I’m not much for late night talk shows these days, but when I was, I always looked forward to appearances by the gnomish, grouchy Fran Lebowitz. I never really knew her official title, but I could always count on her to be caustic, blunt and real. On an episode of “Late Night With David Letterman,” Lebowitz said that her hobbies were smoking and plotting revenge.
FRAN LEBOWITZ: My hatred of money is very profound. My problem in regard to this is that I love things. I hate money, but I love things.
“Pretend It’s a City” (Netflix, 2021) is Martin Scorsese’s fascinating new seven-part Netflix series about Lebowitz, her life and her strong opinions on, among many other things, bears, cancel culture, books, iPhones and computers, the Dean Stockwell movie “The Boy With Green Hair” (1948), the stupidity of the concept of “the guilty pleasure,” smoking (there’s a terrific anecdote involving Leonardo DiCaprio, e-cigs and Lebowitz’s cameo as a judge in “The Wolf of Wall Street”) and eating ice cream for breakfast.
If I were to take a real tour of New York City, I can’t think of a better, more acerbic tour guide than Fran Lebowitz. And now that tour is here, and it’s as grand and hilarious as you could imagine. There are several sequences scattered throughout of Lebowitz talking while standing over the scale model of New York City at the Queens Museum, towering over the landscape like an erudite Godzilla. (She accidentally knocked over the Queensborough Bridge during filming.)

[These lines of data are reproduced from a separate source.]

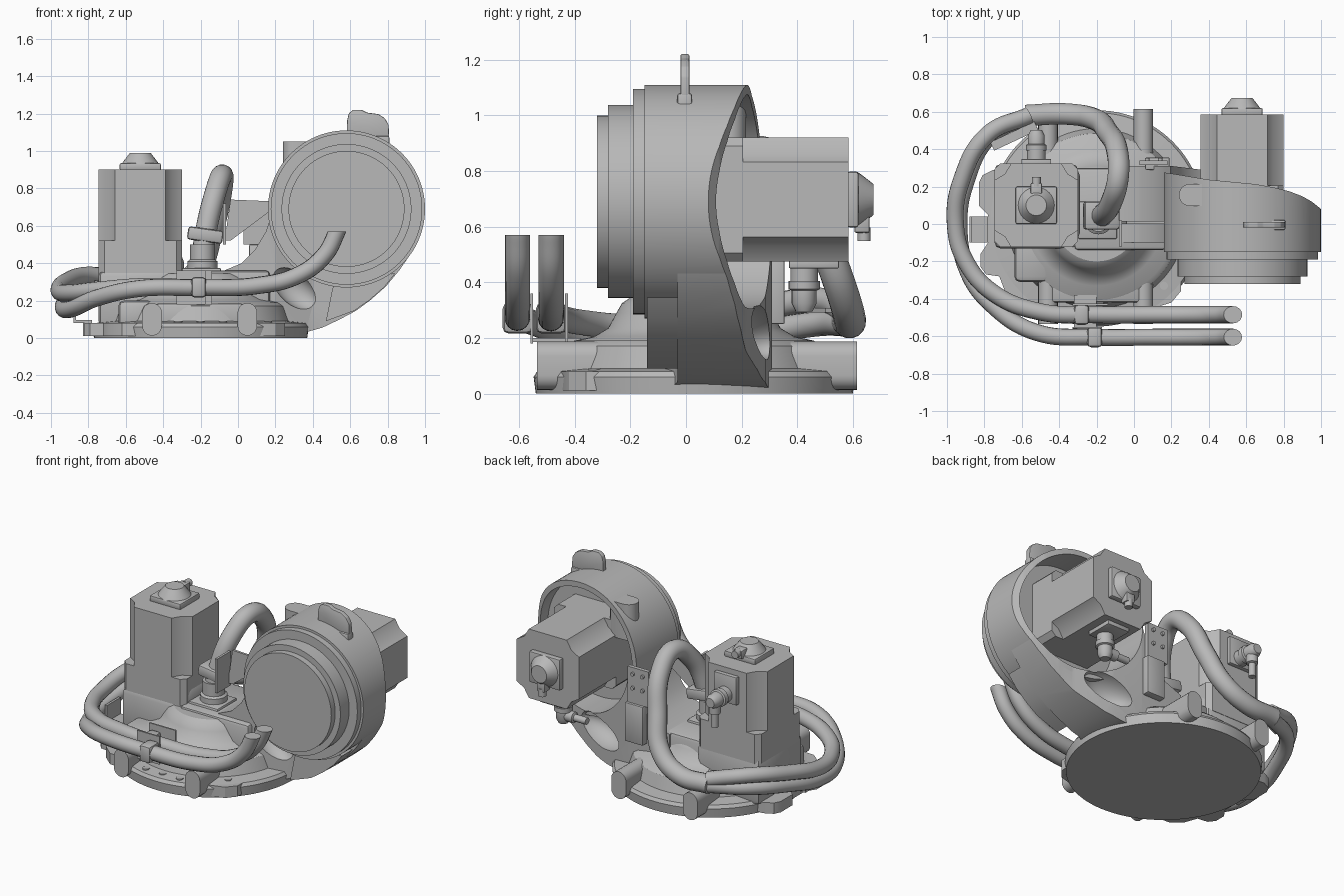
import bpy, bmesh, math
from mathutils import Matrix, Vector

if "Cube" in bpy.data.objects:
    bpy.data.objects.remove(bpy.data.objects["Cube"])

grey = bpy.data.materials.new("machine grey")
grey.use_nodes = True
TONE = (0.48, 0.48, 0.48, 1)
grey.diffuse_color = TONE
grey.node_tree.nodes["Principled BSDF"].inputs["Base Color"].default_value = TONE

I = Matrix.Identity(4)
PI = math.pi
parts = []


def move(x, y, z):
    return Matrix.Translation((x, y, z))


def spin(deg, axis):
    return Matrix.Rotation(math.radians(deg), 4, axis)


def finish(name, bm, M=I):
    bmesh.ops.recalc_face_normals(bm, faces=bm.faces)
    me = bpy.data.meshes.new(name)
    bm.to_mesh(me)
    bm.free()
    me.transform(M)
    me.materials.append(grey)
    ob = bpy.data.objects.new(name, me)
    bpy.context.collection.objects.link(ob)
    parts.append(ob)
    return ob


def prism(name, pts, lo, hi, axis="z", M=I, bevel=0):
    """Extrude an outline along z, or an x-z outline along y."""
    bm = bmesh.new()
    vs = [bm.verts.new((a, b, lo) if axis == "z" else (a, lo, b)) for a, b in pts]
    face = bm.faces.new(vs)
    ext = bmesh.ops.extrude_face_region(bm, geom=[face])
    step = (0, 0, hi - lo) if axis == "z" else (0, hi - lo, 0)
    bmesh.ops.translate(bm, vec=step, verts=[v for v in ext["geom"] if isinstance(v, bmesh.types.BMVert)])
    if bevel:
        bmesh.ops.bevel(bm, geom=bm.edges[:], offset=bevel, segments=2, affect="EDGES", profile=0.5)
    return finish(name, bm, M)


def box(name, x, y, z, M=I, bevel=0):
    pts = [(x[0], y[0]), (x[1], y[0]), (x[1], y[1]), (x[0], y[1])]
    return prism(name, pts, z[0], z[1], "z", M, bevel)


def lathe(name, profile, M=I, n=64):
    """Turn (radius, height) pairs round z and cap both ends."""
    bm = bmesh.new()
    rings = [[bm.verts.new((r * math.cos(2 * PI * i / n), r * math.sin(2 * PI * i / n), h))
              for i in range(n)] for r, h in profile]
    for a, b in zip(rings, rings[1:]):
        for i in range(n):
            j = (i + 1) % n
            bm.faces.new((a[i], a[j], b[j], b[i]))
    bm.faces.new(rings[0])
    bm.faces.new(rings[-1])
    return finish(name, bm, M)


def ball(name, centre, size, tilt=0):
    bm = bmesh.new()
    bmesh.ops.create_uvsphere(bm, u_segments=32, v_segments=16, radius=1)
    return finish(name, bm, move(*centre) @ spin(tilt, "Y") @ Matrix.Diagonal((*size, 1)))


def boolean(ob, tool, op="DIFFERENCE", keep=False):
    mod = ob.modifiers.new("cut", "BOOLEAN")
    mod.operation, mod.object, mod.solver = op, tool, "EXACT"
    bpy.context.view_layer.objects.active = ob
    bpy.ops.object.modifier_apply(modifier=mod.name)
    if not keep:
        parts.remove(tool)
        bpy.data.objects.remove(tool)


def tube(name, pts, radius):
    cu = bpy.data.curves.new(name, "CURVE")
    cu.dimensions = "3D"
    cu.bevel_depth, cu.bevel_resolution, cu.resolution_u = radius, 6, 10
    cu.use_fill_caps = True
    sp = cu.splines.new("BEZIER")
    sp.bezier_points.add(len(pts) - 1)
    for p, co in zip(sp.bezier_points, pts):
        p.co = co
        p.handle_left_type = p.handle_right_type = "AUTO"
    cu.materials.append(grey)
    ob = bpy.data.objects.new(name, cu)
    bpy.context.collection.objects.link(ob)
    bpy.ops.object.select_all(action="DESELECT")
    ob.select_set(True)
    bpy.context.view_layer.objects.active = ob
    bpy.ops.object.convert(target="MESH")
    parts.append(bpy.context.view_layer.objects.active)
    return parts[-1]


def slot(w, h, n=10):
    """Upright rounded slot outline."""
    r, d = w / 2, (h - w) / 2
    top = [(r * math.cos(PI * i / n), d + r * math.sin(PI * i / n)) for i in range(n + 1)]
    return top + [(-x, -y) for x, y in top]


# Base: round foot with low casting, ears and mounting stubs
lathe("base_casting", [(0.57, 0), (0.578, 0.06), (0.565, 0.08), (0.48, 0.09), (0.455, 0.17), (0.43, 0.19),
                       (0.36, 0.205), (0.31, 0.235), (0.28, 0.29), (0.26, 0.325), (0.23, 0.345)],
      move(-0.2, 0.03, 0), 96)
ears = [(-0.62, -0.42), (0.1, -0.45), (0.2, -0.42), (0.25, -0.36), (0.26, 0.2), (-0.75, 0.29), (-0.81, 0.26),
        (-0.83, 0.22), (-0.83, 0.1), (-0.78, 0.05), (-0.78, -0.1), (-0.82, -0.16), (-0.82, -0.23),
        (-0.79, -0.27), (-0.72, -0.28), (-0.69, -0.36)]
prism("base_ears", ears, 0.01, 0.08)
for x in (-0.46, 0.05):
    prism("mounting_stub", slot(0.105, 0.175), -0.535, 0.615, "y", move(x, 0, 0.1))
box("bolt_pad", (-0.44, 0.03), (-0.42, -0.2), (0.05, 0.185), bevel=0.015)
box("side_pad", (-0.64, -0.45), (-0.31, 0.0), (0.05, 0.2), bevel=0.03)
for x in (-0.32, -0.2, -0.08, 0.16):
    lathe("foot_bolt", [(0.022, 0.05), (0.022, 0.09)], move(x, -0.48 if x < 0.1 else -0.33, 0), 16)

# Motor pedestal and shoulder
box("motor_pedestal", (-0.745, -0.3), (-0.13, 0.32), (0.06, 0.36), bevel=0.03)
box("motor_shoulder", (-0.5, -0.29), (-0.09, 0.3), (0.28, 0.45), bevel=0.04)
box("centre_deck", (-0.32, 0.17), (-0.14, 0.3), (0.08, 0.36), bevel=0.02)

# Housing ring and leg, each with a curved back
back = [(1.05, 0.02), (1.0, 0.08), (0.95, 0.12), (0.9, 0.148), (0.83, 0.175), (0.74, 0.197), (0.65, 0.213)]
HUB = move(0.58, 0, 0.69)
ring = [(0.42 * math.cos(2 * PI * i / 96), 0.42 * math.sin(2 * PI * i / 96)) for i in range(96)]
housing = prism("arm_housing", ring, -0.15, 0.4, "y", HUB)
plan = [(-0.15, -0.3), (1.05, -0.3)] + back + [(0.4, 0.237), (0.2, 0.27), (-0.15, 0.32)]
boolean(housing, prism("plan_tool", plan, -0.1, 1.3), "INTERSECT")
side = [(-0.1, 0.05), (0.3, 0.02), (0.36, 0.03), (0.45, 0.055), (0.545, 0.1), (0.63, 0.145), (0.705, 0.2),
        (0.79, 0.275), (0.865, 0.365), (0.91, 0.43), (0.945, 0.5), (0.975, 0.58), (0.58, 0.69), (0.25, 0.85),
        (0.175, 0.65), (0.15, 0.57), (0.09, 0.47), (0.02, 0.4), (-0.1, 0.35)]
leg = prism("arm_leg", side, -0.3, 0.4, "y")
plan = [(-0.15, -0.1), (0.2, -0.1), (0.4, -0.03), (1.05, -0.03)] + back + [(0.52, 0.255), (0.4, 0.285),
                                                                          (0.2, 0.31), (-0.15, 0.31)]
boolean(leg, prism("plan_tool", plan, -0.1, 1.3), "INTERSECT")
recess = lathe("recess_tool", [(0.385, -0.03), (0.385, -0.8)], HUB @ spin(90, "X"), 96)
boolean(housing, recess, keep=True)
boolean(leg, recess)
boolean(leg, ball("front_pocket_tool", (0.31, -0.08, 0.26), (0.15, 0.09, 0.085), 40))
boolean(leg, ball("rear_pocket_tool", (0.43, 0.29, 0.22), (0.17, 0.13, 0.085), -20))
prism("leg_rib", [(0.47, 0.09), (0.62, 0.145), (0.7, 0.2), (0.78, 0.27), (0.84, 0.345), (0.52, 0.32),
                  (0.5, 0.24)], -0.14, 0.0, "y")

# Output flange, stepped toward the front
lathe("output_flange", [(0.405, 0.1), (0.405, 0.19), (0.347, 0.19), (0.347, 0.28), (0.31, 0.28),
                        (0.31, 0.32)], HUB @ spin(90, "X"), 96)

# Lifting lug and top boss
lug = [(0.58, 1.02), (0.583, 1.16), (0.592, 1.2), (0.615, 1.22), (0.66, 1.22), (0.69, 1.205), (0.75, 1.197),
       (0.785, 1.175), (0.805, 1.14), (0.81, 1.04)]
prism("lifting_lug", lug, -0.02, 0.012, "y", bevel=0.005)
box("lug_foot", (0.57, 0.81), (-0.032, 0.022), (1.0, 1.08), bevel=0.01)
prism("housing_boss", slot(0.12, 0.18), 0.82, 1.05, "z", move(0.33, 0.155, 0) @ spin(90, "Z"))


def motor(tag, M, turn):
    """Motor with its top at z = 0, shaft downwards and plug toward +y."""
    h, b, c = 0.2225, 0.135, 0.168
    notched, plain = [], []
    for q in range(4):
        R = spin(90 * q, "Z")
        notched += [(R @ Vector(p)).to_2d() for p in ((-c, -c, 0), (-b, -h, 0), (b, -h, 0))]
        plain += [(R @ Vector(p)).to_2d() for p in ((-h + 0.03, -h, 0), (h - 0.03, -h, 0))]
    prism(tag + "_body", notched, -0.4, 0, "z", M)
    prism(tag + "_flange", plain, -0.57, -0.38, "z", M)
    # Encoder cap
    box(tag + "_cap_base", (-0.11, 0.11), (-0.1, 0.1), (-0.005, 0.035), M, 0.008)
    lathe(tag + "_cap", [(0.1, 0.03), (0.09, 0.045), (0.055, 0.09)], M, 32)
    box(tag + "_cap_port", (-0.03, 0.03), (0.04, 0.12), (0.02, 0.075), M, 0.008)
    lathe(tag + "_cap_plug", [(0.024, 0), (0.024, 0.05)], M @ move(0, 0.1, 0.055) @ spin(-90, "X"), 16)
    # Power plug with elbow
    box(tag + "_plug_plate", (-0.08, 0.08), (h - 0.01, h + 0.025), (-0.215, -0.035), M, 0.005)
    lathe(tag + "_plug", [(0.05, 0), (0.05, 0.05), (0.056, 0.05), (0.056, 0.08), (0.045, 0.085),
                          (0.045, 0.13), (0.03, 0.16)], M @ move(0, h + 0.02, -0.16) @ spin(-90, "X"), 24)
    lathe(tag + "_elbow", [(0.035, 0), (0.035, 0.08), (0.022, 0.085), (0.022, 0.17)],
          M @ move(0, h + 0.13, -0.16) @ turn, 20)


motor("upright_motor", move(-0.5225, 0.1, 0.9), spin(180, "X"))
motor("arm_motor", move(0.5775, 0.585, 0.6975) @ spin(-90, "X"), spin(-90, "Y"))

# Hoses: one thick loop that splits into two thin lines with level-cut ends
tube("main_hose", [(-0.2, 0.02, 0.33), (-0.175, 0.04, 0.55), (-0.12, 0.12, 0.78), (-0.085, 0.25, 0.87),
                   (-0.09, 0.39, 0.78), (-0.14, 0.49, 0.56), (-0.21, 0.56, 0.37), (-0.36, 0.588, 0.27),
                   (-0.58, 0.58, 0.26)], 0.058)
run = [(-0.2, 0.27), (0.1, 0.28), (0.32, 0.335), (0.46, 0.44), (0.525, 0.56), (0.55, 0.63)]
upper = tube("upper_hose", [(-0.56, 0.58, 0.29), (-0.78, 0.48, 0.335), (-0.92, 0.24, 0.3), (-0.955, 0, 0.25),
                            (-0.9, -0.2, 0.24), (-0.75, -0.37, 0.255), (-0.5, -0.47, 0.275)]
             + [(x, -0.485, z) for x, z in run], 0.046)
lower = tube("lower_hose", [(-0.56, 0.58, 0.25), (-0.77, 0.47, 0.25), (-0.9, 0.22, 0.21), (-0.935, 0, 0.165),
                            (-0.89, -0.25, 0.155), (-0.75, -0.44, 0.215), (-0.52, -0.58, 0.265)]
             + [(x, -0.605, z) for x, z in run], 0.045)
for hose in (upper, lower):
    boolean(hose, box("end_tool", (0.3, 0.8), (-0.8, -0.3), (0.57, 0.9)))

# Hose clamps and brackets
for x, y in ((-0.28, -0.485), (-0.21, -0.605)):
    box("hose_clamp", (x - 0.04, x + 0.04), (y - 0.054, y + 0.054), (0.216, 0.326), bevel=0.02)
box("clamp_plate", (-0.33, -0.17), (-0.56, -0.55), (0.18, 0.36))
box("clamp_arm", (-0.32, -0.2), (-0.55, -0.38), (0.185, 0.2))
box("clamp_riser", (-0.33, -0.14), (-0.435, -0.425), (0.18, 0.36))
box("hose_seat", (-0.3, -0.09), (-0.08, 0.12), (0.33, 0.375), bevel=0.01)
lathe("hose_collar", [(0.08, 0.36), (0.08, 0.41), (0.066, 0.42), (0.066, 0.5)], move(-0.19, 0.025, 0), 32)
box("hose_band", (-0.095, 0.095), (-0.075, 0.075), (-0.035, 0.035),
    move(-0.175, 0.045, 0.55) @ spin(8, "Y"), 0.015)
prism("hose_stay", [(-0.08, 0.52), (-0.04, 0.52), (0.2, 0.7), (0.2, 0.73), (-0.04, 0.74), (-0.06, 0.6)],
      0.0, 0.015, "y")
box("stay_tab", (-0.08, -0.065), (-0.12, 0.02), (0.5, 0.72))
box("junction_plate", (0.03, 0.18), (0.315, 0.34), (0.5, 0.73))
box("junction_box", (0.06, 0.19), (0.29, 0.355), (0.25, 0.5), bevel=0.006)
for z in (0.6, 0.69):
    for x in (0.07, 0.14):
        lathe("junction_screw", [(0.012, 0), (0.012, 0.018)], move(x, 0.335, z) @ spin(-90, "X"), 12)
box("side_bracket", (-0.88, -0.78), (-0.1, 0.04), (0.08, 0.095))
box("side_bracket_wall", (-0.88, -0.865), (-0.1, 0.04), (0.08, 0.2))
box("rear_bracket", (-0.13, 0.13), (-0.025, 0.025), (-0.008, 0.008),
    move(-0.64, 0.47, 0.3) @ spin(25, "Z"))

# Smooth curved walls, keep edges crisp
bpy.ops.object.select_all(action="DESELECT")
for ob in parts:
    ob.select_set(True)
bpy.context.view_layer.objects.active = parts[0]
bpy.ops.object.shade_smooth_by_angle(angle=math.radians(32))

MARTIN SCORSESE: Remember that famous newspaper headline? “[President] Ford to New York City: Drop Dead.”
FRAN LEBOWITZ: Yes. Meanwhile, who’s dead?
In addition to directing the shows, Scorsese interviews Lebowitz, in a series of closed sets and also live in front of an audience. Lebowitz also sits for live sessions with Spike Lee (they have a fascinating disagreement about the importance of sports and athletes; I’m with Fran on that one.), Olivia Wilde, Alec Baldwin and author Toni Morrison; the series is dedicated to her. Mostly it’s Scorsese and Lebowitz holding court, with her keeping him in constant hysterics.
AUDIENCE MEMBER: How would you describe your lifestyle?
FRAN LEBOWITZ: How would I describe my lifestyle? Well, let me assure you, I would never use the word lifestyle. That’s pretty much how I would describe it.
I can’t think of another major filmmaker who has consistently produced as many documentaries as he has narrative features, and whose feverish curiosity and energy fuel both forms. Scorsese flips from one to the other with envious ease. It should be noted that some of Scorsese’s docs are “presented” by him, but every episode of “Pretend It’s a City” was directed by him, and Lebowitz’s wit and knowledge have spurred Scorsese to be even more playful with his structure, editing and the usual excellent music selection. (You’ll see footage of Charles Mingus, and you’ll hear great songs by Ray Charles and Bo Diddley.)
And just because it’s a Netflix series, don’t skip over the closing credits. Each episode has its own unique content and style right to the final fade.